- **Task goal**: Using the data beneath this instruction, retype only the lines from the one that contains "bpy.ops.object.select_all(action='DESELECT')" down to the one that contains "# Paw marks: a", both included, exactly as they appear.

───

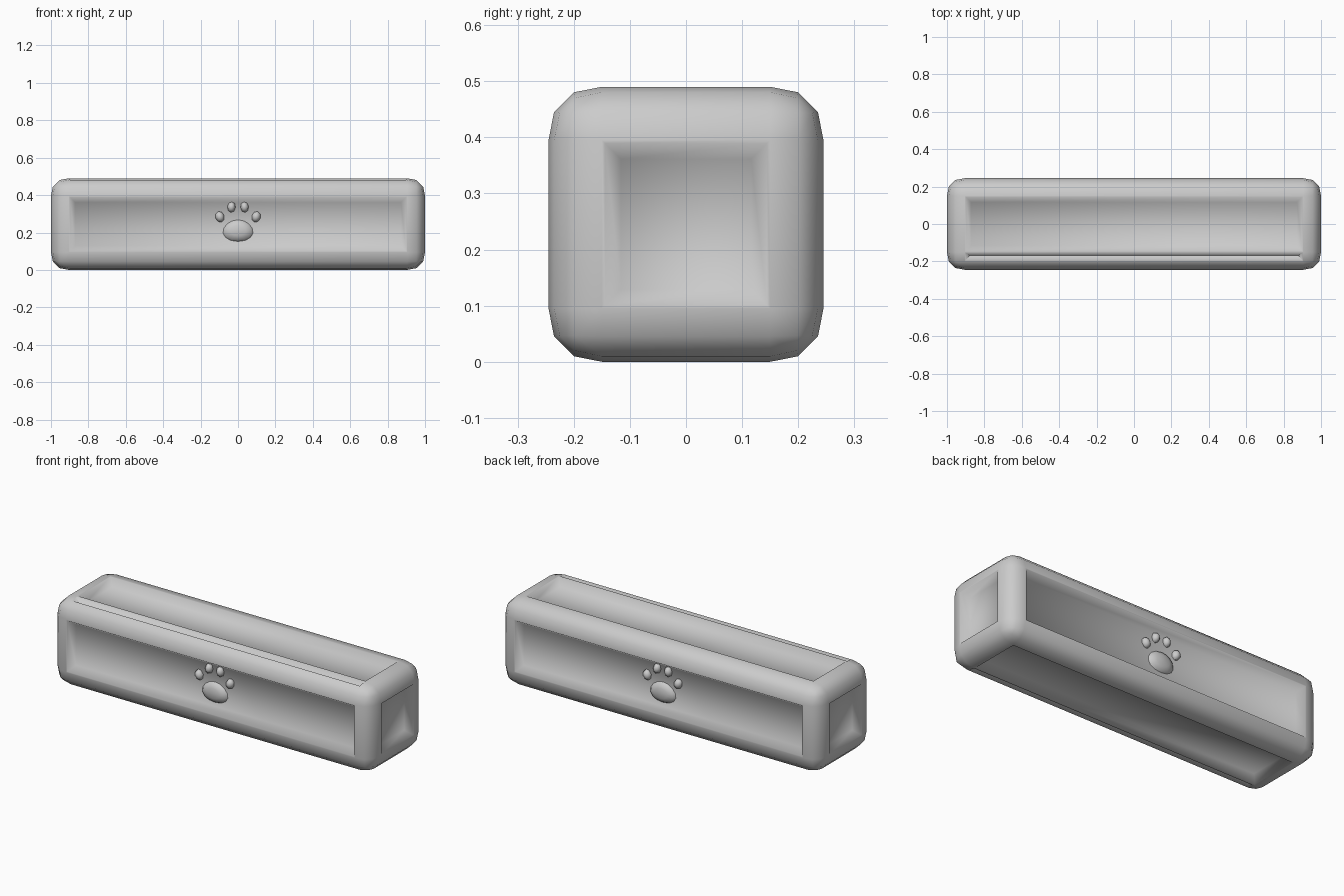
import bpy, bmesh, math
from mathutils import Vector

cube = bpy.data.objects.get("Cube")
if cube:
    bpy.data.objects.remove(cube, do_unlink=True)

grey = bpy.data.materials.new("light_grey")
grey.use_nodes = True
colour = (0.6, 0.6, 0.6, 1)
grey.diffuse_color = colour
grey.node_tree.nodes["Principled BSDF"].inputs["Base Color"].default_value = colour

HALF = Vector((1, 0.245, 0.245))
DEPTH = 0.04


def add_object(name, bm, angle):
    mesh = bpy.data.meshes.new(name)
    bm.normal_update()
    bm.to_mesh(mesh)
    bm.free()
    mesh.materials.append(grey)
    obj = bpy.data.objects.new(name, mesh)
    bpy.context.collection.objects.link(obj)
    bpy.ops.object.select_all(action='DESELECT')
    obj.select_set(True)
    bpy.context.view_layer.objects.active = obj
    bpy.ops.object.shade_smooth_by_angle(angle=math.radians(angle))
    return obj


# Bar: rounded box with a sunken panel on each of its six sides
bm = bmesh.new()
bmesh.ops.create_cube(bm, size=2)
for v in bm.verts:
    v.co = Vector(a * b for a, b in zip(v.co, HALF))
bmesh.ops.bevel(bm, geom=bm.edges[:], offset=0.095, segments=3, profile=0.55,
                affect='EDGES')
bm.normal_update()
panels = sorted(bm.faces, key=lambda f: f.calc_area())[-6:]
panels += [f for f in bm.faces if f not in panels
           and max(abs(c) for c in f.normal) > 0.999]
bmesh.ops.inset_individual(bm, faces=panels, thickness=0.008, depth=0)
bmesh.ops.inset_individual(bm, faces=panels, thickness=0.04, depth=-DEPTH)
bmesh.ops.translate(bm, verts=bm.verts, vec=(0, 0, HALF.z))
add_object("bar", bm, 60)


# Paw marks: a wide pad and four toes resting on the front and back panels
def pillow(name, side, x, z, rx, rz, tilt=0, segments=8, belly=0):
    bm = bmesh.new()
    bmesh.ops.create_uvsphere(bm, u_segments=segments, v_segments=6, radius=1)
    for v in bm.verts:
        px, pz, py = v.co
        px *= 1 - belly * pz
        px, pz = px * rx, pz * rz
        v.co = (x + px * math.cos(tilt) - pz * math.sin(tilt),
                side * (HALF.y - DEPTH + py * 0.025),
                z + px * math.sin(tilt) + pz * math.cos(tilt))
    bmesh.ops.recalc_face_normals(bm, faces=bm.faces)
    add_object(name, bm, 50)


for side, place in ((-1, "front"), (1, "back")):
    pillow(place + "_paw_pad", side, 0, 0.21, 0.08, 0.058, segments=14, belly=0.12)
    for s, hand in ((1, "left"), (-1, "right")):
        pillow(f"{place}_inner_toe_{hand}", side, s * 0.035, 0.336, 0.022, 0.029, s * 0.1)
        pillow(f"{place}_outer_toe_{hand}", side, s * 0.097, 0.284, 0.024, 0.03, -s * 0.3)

───

- **Exercise result**:
    bpy.ops.object.select_all(action='DESELECT')
    obj.select_set(True)
    bpy.context.view_layer.objects.active = obj
    bpy.ops.object.shade_smooth_by_angle(angle=math.radians(angle))
    return obj


# Bar: rounded box with a sunken panel on each of its six sides
bm = bmesh.new()
bmesh.ops.create_cube(bm, size=2)
for v in bm.verts:
    v.co = Vector(a * b for a, b in zip(v.co, HALF))
bmesh.ops.bevel(bm, geom=bm.edges[:], offset=0.095, segments=3, profile=0.55,
                affect='EDGES')
bm.normal_update()
panels = sorted(bm.faces, key=lambda f: f.calc_area())[-6:]
panels += [f for f in bm.faces if f not in panels
           and max(abs(c) for c in f.normal) > 0.999]
bmesh.ops.inset_individual(bm, faces=panels, thickness=0.008, depth=0)
bmesh.ops.inset_individual(bm, faces=panels, thickness=0.04, depth=-DEPTH)
bmesh.ops.translate(bm, verts=bm.verts, vec=(0, 0, HALF.z))
add_object("bar", bm, 60)


# Paw marks: a wide pad and four toes resting on the front and back panels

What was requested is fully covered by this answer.